The Eve of St. Mark
|The Eve of St. Mark|
Original Broadway cast poster
The Eve of St Mark is a 1942 play by Maxwell Anderson set during World War II. It later became a 1944 film by 20th Century Fox that featured some of the same actors who repeated their roles in the film. The title is derived from the legend of St Mark's Eve and the title of an uncompleted 1819 poem by John Keats.
Quizz West is conscripted into the United States Army in late 1940. Prior to being shipped out first to San Francisco, then the Philippines, Quizz and his hometown girlfriend Janet discuss their future plans.
When America enters the war Quizz and his friends are manning a coastal artillery gun against overwhelming odds. Quizz communicates with his mother and Janet through dreams, where he asks them whether he and his friends should stay with their gun to sacrifice themselves by covering the withdrawing American troops or leave by boat for a chance of survival.
Anderson dedicated the play to his nephew Sgt. Lee Chambers who was killed in an accident in the military. When researching the contemporary US Army for the play at Fort Bragg, North Carolina, Anderson was assigned a soldier from the Army’s public relations named Marion Hargrove. The two became friends with Anderson basing one of the characters in the play, Pvt. Francis Marion on him and recommending Hargrove’s stories of army life to his publisher. When published as See Here Private Hargrove, Anderson wrote a forward to the book.
The play opened on October 7, 1942 and closed June 26, 1943 with 307 performances.
A London stage version was directed by Gabriel Pascal with many of the roles played by American servicemen posted in England.One of the soldiers in the play was John Sweet playing Pvt. Marion  who Michael Powell chose for the lead in his A Canterbury Tale.
Several Hollywood motion picture companies bid on the film with 20th Century Fox obtaining the rights for $300,000. The studio agreed not to release the film before January 1944 when the play was expected to finish. The film was directed by John M. Stahl with Michael O'Shea, Stanley Prager, George Matthews, Joann Dolan, Joven E. Rola and Toni Favor repeating their original stage roles in the film. The film featured Anne Baxter, Harry Morgan and Vincent Price as Pvt. Marion.
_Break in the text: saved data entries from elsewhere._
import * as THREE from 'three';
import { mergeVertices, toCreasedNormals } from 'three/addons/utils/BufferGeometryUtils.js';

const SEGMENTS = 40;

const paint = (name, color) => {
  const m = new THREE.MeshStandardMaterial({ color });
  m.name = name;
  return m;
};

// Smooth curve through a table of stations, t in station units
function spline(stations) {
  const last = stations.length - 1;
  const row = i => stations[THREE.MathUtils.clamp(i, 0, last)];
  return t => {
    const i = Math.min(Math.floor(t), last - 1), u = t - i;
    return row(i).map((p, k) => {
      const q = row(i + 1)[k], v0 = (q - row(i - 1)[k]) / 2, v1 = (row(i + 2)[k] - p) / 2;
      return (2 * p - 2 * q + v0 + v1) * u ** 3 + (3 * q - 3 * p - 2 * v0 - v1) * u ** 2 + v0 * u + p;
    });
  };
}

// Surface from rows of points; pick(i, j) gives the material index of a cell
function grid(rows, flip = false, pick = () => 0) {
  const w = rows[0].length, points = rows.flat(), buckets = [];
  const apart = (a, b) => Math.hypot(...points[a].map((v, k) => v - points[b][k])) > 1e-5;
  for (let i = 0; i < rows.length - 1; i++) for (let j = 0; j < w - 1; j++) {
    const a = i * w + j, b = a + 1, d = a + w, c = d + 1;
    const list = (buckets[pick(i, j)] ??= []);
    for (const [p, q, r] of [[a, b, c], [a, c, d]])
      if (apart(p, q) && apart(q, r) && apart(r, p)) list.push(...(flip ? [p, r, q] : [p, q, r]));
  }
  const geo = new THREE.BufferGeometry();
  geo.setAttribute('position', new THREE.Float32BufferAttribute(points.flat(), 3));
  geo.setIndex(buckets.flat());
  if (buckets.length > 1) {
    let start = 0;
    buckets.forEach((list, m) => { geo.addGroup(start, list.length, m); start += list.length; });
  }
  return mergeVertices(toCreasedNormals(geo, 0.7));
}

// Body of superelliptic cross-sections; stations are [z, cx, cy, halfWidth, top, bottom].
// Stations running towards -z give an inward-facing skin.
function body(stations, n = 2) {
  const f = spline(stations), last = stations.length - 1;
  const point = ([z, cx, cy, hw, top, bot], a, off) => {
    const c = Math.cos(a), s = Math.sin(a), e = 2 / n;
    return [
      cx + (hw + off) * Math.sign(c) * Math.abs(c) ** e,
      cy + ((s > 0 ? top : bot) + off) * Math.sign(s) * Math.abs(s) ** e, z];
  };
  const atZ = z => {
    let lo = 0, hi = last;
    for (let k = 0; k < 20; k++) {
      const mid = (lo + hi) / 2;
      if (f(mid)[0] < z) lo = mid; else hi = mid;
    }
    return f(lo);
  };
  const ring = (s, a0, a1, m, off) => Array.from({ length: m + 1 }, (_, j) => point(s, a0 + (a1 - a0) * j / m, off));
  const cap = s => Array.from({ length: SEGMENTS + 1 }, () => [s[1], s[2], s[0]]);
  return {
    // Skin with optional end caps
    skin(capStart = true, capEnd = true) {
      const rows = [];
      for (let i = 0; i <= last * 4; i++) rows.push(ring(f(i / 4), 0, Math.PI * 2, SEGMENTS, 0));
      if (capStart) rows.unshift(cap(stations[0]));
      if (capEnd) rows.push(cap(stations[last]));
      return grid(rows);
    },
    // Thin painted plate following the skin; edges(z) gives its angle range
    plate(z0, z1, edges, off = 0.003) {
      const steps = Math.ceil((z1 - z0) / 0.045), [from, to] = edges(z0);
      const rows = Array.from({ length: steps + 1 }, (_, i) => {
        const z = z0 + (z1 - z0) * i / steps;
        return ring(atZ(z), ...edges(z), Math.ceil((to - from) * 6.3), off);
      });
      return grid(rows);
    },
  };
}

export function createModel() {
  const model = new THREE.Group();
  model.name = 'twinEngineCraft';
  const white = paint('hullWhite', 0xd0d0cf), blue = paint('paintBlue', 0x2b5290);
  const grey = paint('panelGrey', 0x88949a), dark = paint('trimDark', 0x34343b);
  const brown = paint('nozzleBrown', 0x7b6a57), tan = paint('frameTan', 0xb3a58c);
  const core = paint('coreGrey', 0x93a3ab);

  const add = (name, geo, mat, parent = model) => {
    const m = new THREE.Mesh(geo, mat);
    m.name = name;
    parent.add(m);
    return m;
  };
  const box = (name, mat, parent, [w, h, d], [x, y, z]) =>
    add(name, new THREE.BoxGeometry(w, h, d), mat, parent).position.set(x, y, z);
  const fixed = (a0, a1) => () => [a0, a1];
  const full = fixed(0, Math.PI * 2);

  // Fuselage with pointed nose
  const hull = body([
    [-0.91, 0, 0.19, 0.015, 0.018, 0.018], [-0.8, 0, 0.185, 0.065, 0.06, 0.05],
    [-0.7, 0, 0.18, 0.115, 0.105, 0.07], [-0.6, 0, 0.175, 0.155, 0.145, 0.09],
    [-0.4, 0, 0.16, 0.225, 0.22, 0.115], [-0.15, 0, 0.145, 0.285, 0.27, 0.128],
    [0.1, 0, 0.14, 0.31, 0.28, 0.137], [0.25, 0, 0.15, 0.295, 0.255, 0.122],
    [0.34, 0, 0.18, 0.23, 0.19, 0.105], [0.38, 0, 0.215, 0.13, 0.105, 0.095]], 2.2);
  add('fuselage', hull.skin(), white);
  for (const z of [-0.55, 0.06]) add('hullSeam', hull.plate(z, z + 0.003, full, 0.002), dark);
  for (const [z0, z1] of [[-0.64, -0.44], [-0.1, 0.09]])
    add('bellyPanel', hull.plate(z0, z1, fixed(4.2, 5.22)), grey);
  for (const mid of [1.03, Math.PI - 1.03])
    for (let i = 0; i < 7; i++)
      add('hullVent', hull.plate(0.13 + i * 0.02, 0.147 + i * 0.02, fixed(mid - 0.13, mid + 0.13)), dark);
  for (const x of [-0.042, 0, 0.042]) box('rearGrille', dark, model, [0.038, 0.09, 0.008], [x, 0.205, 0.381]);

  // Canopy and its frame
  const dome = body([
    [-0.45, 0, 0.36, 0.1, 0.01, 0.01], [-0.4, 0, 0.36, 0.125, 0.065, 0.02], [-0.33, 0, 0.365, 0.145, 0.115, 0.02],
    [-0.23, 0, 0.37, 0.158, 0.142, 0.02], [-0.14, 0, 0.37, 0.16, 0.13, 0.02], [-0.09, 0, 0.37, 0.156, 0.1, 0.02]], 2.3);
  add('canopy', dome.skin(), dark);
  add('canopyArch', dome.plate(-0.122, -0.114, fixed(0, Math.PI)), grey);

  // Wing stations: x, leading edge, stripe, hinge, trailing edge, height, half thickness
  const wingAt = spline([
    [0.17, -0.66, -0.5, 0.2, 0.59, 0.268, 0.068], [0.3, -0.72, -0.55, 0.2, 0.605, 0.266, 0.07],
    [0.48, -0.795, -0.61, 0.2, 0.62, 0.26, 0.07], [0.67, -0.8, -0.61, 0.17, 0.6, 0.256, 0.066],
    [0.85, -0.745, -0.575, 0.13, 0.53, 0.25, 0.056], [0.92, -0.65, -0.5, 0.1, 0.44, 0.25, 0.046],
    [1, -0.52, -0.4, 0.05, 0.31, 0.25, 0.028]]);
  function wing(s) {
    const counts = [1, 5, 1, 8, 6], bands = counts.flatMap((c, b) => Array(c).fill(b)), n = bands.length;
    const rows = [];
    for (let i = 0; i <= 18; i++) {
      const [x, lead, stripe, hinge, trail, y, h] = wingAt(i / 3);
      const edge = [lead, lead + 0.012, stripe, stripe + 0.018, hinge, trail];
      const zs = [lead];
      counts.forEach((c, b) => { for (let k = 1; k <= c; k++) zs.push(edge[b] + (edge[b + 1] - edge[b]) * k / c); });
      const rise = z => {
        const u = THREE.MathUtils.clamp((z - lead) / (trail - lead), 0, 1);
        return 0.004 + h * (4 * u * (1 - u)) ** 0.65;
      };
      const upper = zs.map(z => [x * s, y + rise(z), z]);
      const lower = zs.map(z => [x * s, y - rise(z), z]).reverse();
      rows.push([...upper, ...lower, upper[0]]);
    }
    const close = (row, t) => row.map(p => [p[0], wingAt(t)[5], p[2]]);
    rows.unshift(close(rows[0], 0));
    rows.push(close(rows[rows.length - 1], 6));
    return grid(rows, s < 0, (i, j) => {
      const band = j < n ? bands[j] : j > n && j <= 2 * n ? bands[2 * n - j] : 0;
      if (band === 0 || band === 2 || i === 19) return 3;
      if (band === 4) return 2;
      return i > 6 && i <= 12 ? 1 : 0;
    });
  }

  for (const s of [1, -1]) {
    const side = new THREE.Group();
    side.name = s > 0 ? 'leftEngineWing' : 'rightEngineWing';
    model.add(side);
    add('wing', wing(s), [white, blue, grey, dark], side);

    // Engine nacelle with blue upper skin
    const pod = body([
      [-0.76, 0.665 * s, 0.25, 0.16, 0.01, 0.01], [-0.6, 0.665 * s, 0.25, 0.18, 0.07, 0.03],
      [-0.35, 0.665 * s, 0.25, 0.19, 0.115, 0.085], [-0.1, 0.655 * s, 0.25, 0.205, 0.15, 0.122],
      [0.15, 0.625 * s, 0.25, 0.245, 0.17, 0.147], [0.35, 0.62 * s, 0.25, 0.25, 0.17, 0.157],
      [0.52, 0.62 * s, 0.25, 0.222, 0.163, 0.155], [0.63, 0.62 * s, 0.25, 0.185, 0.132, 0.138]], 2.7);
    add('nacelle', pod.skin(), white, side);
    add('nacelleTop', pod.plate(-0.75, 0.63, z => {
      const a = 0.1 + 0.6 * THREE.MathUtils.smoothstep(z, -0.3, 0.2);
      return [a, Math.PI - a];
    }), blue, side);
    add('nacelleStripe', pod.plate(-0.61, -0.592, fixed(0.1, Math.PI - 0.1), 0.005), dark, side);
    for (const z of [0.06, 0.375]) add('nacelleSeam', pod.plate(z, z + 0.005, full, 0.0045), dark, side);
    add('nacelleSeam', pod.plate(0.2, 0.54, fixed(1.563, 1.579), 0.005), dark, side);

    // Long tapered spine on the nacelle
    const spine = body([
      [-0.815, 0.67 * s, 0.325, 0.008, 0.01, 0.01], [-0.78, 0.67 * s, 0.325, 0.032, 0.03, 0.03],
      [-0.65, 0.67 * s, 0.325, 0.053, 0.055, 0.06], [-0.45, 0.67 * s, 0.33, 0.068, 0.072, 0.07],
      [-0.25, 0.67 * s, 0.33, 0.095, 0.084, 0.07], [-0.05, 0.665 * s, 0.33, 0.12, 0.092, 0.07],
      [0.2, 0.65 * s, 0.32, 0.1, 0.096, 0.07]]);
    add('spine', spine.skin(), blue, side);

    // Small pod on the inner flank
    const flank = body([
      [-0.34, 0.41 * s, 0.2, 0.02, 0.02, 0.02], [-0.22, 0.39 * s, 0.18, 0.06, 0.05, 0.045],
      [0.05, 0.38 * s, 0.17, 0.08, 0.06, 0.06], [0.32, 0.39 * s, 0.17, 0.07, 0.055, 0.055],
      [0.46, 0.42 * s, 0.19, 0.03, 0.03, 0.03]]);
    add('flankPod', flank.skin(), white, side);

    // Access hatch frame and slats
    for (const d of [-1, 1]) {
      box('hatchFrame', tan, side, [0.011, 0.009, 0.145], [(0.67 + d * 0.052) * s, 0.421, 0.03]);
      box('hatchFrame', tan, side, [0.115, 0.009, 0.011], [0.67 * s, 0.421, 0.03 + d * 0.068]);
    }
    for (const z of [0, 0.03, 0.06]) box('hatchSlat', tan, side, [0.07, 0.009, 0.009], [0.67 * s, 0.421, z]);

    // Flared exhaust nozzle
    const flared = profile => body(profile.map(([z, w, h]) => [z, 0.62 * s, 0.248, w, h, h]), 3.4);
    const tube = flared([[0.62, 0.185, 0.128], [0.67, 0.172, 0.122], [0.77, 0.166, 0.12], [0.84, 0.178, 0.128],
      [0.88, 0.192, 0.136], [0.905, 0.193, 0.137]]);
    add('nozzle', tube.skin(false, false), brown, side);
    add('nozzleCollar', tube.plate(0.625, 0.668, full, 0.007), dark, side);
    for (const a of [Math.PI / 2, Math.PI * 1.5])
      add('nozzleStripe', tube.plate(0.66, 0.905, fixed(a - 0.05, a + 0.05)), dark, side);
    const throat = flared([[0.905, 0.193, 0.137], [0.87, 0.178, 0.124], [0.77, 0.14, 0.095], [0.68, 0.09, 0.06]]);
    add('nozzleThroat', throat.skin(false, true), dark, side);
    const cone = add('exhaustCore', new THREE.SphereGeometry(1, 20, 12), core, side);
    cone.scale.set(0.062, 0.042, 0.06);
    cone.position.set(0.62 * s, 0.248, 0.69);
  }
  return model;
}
The film version avoided censorship problems with some of the sexual references and language with a modified screenplay. The film featured the original ending of the play that was overwhelmingly rejected by the war weary test screening audience. A new ending giving hope to those who had loved ones in the Philippines was filmed.
The film cost $1.4 million.
Screenwriter George Seaton recalled that he was unable to meet with the director before or during the filming and was unsatisfied with the end result. Though Seaton’s screenplay remained intact, Stahl had emphasised different things then Seaton had intended with Stahl recommending that Seaton become a director himself.
- p.liv Avery, Laurence G & Anderson, Maxwell Dramatist in America: Letters of Maxwell Anderson, 1912-1958 UNC Press Books, 28/02/2001
- p.135 Goldstein, Richard Helluva Town: The Story of New York City During World War II Simon and Schuster, 13/04/2010
- p.48 Conant, Jennet The Irregulars: Roald Dahl and the British Spy Ring in Wartime Washington Simon and Schuster, 09/09/2008
- p.25 Hunter, Jefferson English Filming, English Writing Indiana University Press, 15/03/2010
- HOLLYWOOD JOTTINGS: No Strings on Paramount's Purse -- Metro's Record Budget for Western -- Addenda By FRED STANLEYHOLLYWOOD.. New York Times (1923-Current file) [New York, N.Y] 05 Sep 1943: X3.
- p.134 Stempel, Tom Framework: A History of Screenwriting in the American Film Syracuse University Press, 01/09/2000
- The Eve of St Mark at the Internet Broadway Database
- The Eve of St Mark at the Internet Movie Database
- ’’Life’’ magazine review http://books.google.com.au/books?id=UUEEAAAAMBAJ&pg=PA51&dq=%22the+eve+of+st+mark%22&hl=en&sa=X&ei=-C2aT-_iO83tmAXs47nQDg&ved=0CEIQ6AEwAg#v=onepage&q=%22the%20eve%20of%20st%20mark%22&f=false